- Opening Delimiter -
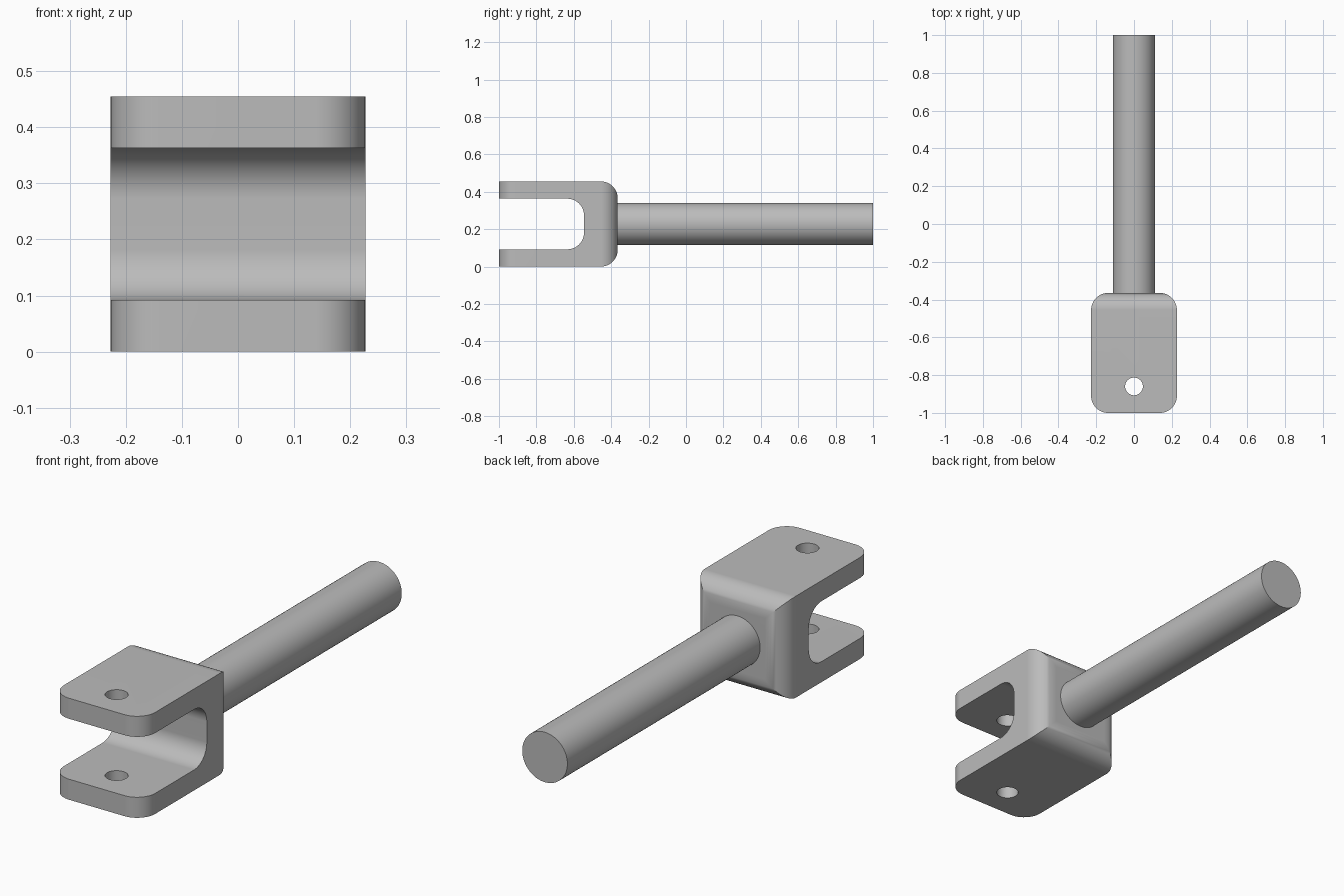
import bpy, bmesh, math
from mathutils import Vector, Matrix

cube = bpy.data.objects.get("Cube")
if cube:
    bpy.data.objects.remove(cube, do_unlink=True)

grey = bpy.data.materials.new("plain grey")
grey.use_nodes = True
COLOR = (0.5, 0.5, 0.5, 1)
grey.diffuse_color = COLOR
grey.node_tree.nodes["Principled BSDF"].inputs["Base Color"].default_value = COLOR

HALF, HEIGHT = 0.227, 0.455
FRONT, BACK = -1.0, -0.365
SLOT_END, WALL = -0.545, 0.092
ROUND, STEPS = 0.09, 12
MID = HEIGHT / 2


def link(name, bm):
    bmesh.ops.recalc_face_normals(bm, faces=bm.faces)
    mesh = bpy.data.meshes.new(name)
    bm.to_mesh(mesh)
    bm.free()
    mesh.materials.append(grey)
    obj = bpy.data.objects.new(name, mesh)
    bpy.context.collection.objects.link(obj)
    return obj


def arc(cu, cv, start, sweep):
    """Quarter arc of the common corner radius."""
    angles = [math.radians(start + sweep * i / STEPS) for i in range(STEPS + 1)]
    return [(cu + ROUND * math.cos(a), cv + ROUND * math.sin(a)) for a in angles]


def extrude(name, outline, place, direction):
    bm = bmesh.new()
    face = bm.faces.new([bm.verts.new(place(u, v)) for u, v in outline])
    new = bmesh.ops.extrude_face_region(bm, geom=[face])["geom"]
    bmesh.ops.translate(bm, vec=Vector(direction),
                        verts=[g for g in new if isinstance(g, bmesh.types.BMVert)])
    return link(name, bm)


def cylinder(name, radius, length, matrix, segments):
    bm = bmesh.new()
    bmesh.ops.create_cone(bm, cap_ends=True, segments=segments, radius1=radius,
                          radius2=radius, depth=length, matrix=matrix)
    return link(name, bm)


def cut(target, cutter, operation):
    mod = target.modifiers.new("cut", 'BOOLEAN')
    mod.operation, mod.solver, mod.object = operation, 'EXACT', cutter
    bpy.context.view_layer.objects.active = target
    bpy.ops.object.modifier_apply(modifier=mod.name)
    bpy.data.objects.remove(cutter, do_unlink=True)


def smooth(obj):
    bpy.ops.object.select_all(action='DESELECT')
    obj.select_set(True)
    bpy.context.view_layer.objects.active = obj
    bpy.ops.object.shade_smooth_by_angle(angle=math.radians(30))
    mod = obj.modifiers.new("even shading", 'WEIGHTED_NORMAL')
    mod.keep_sharp = True


# Fork: side profile with a round-ended slot
side = [(FRONT, 0)]
side += arc(BACK - ROUND, ROUND, -90, 90)
side += arc(BACK - ROUND, HEIGHT - ROUND, 0, 90)
side += [(FRONT, HEIGHT), (FRONT, HEIGHT - WALL)]
side += arc(SLOT_END - ROUND, HEIGHT - WALL - ROUND, 90, -90)
side += arc(SLOT_END - ROUND, WALL + ROUND, 0, -90)
side += [(FRONT, WALL)]
fork = extrude("fork", side, lambda y, z: (-HALF, y, z), (2 * HALF, 0, 0))

# Rounded plan outline trims the vertical corners
plan = []
for sx, sy, start in ((1, 1, 0), (-1, 1, 90), (-1, -1, 180), (1, -1, 270)):
    cy = BACK - ROUND if sy > 0 else FRONT + ROUND
    plan += arc(sx * (HALF - ROUND), cy, start, 90)
trim = extrude("plan_trim", plan, lambda x, y: (x, y, -0.1), (0, 0, HEIGHT + 0.2))
cut(fork, trim, 'INTERSECT')

# Pin hole through both arms
hole = cylinder("pin_hole", 0.047, 1, Matrix.Translation((0, -0.86, MID)), 40)
cut(fork, hole, 'DIFFERENCE')
smooth(fork)

# Rod running back from the fork
ROD_START = BACK - 0.08
turn = Matrix.Rotation(math.radians(90), 4, 'X')
spot = Matrix.Translation((0, (1 + ROD_START) / 2, MID))
rod = cylinder("rod", 0.112, 1 - ROD_START, spot @ turn, 64)
smooth(rod)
- Closing Delimiter -
Begin with the line that contains "HEIGHT + 0.2))". Repeat it and every line after it through the end of the listing, exactly, and print nothing more.

YOUR SOLUTION:
trim = extrude("plan_trim", plan, lambda x, y: (x, y, -0.1), (0, 0, HEIGHT + 0.2))
cut(fork, trim, 'INTERSECT')

# Pin hole through both arms
hole = cylinder("pin_hole", 0.047, 1, Matrix.Translation((0, -0.86, MID)), 40)
cut(fork, hole, 'DIFFERENCE')
smooth(fork)

# Rod running back from the fork
ROD_START = BACK - 0.08
turn = Matrix.Rotation(math.radians(90), 4, 'X')
spot = Matrix.Translation((0, (1 + ROD_START) / 2, MID))
rod = cylinder("rod", 0.112, 1 - ROD_START, spot @ turn, 64)
smooth(rod)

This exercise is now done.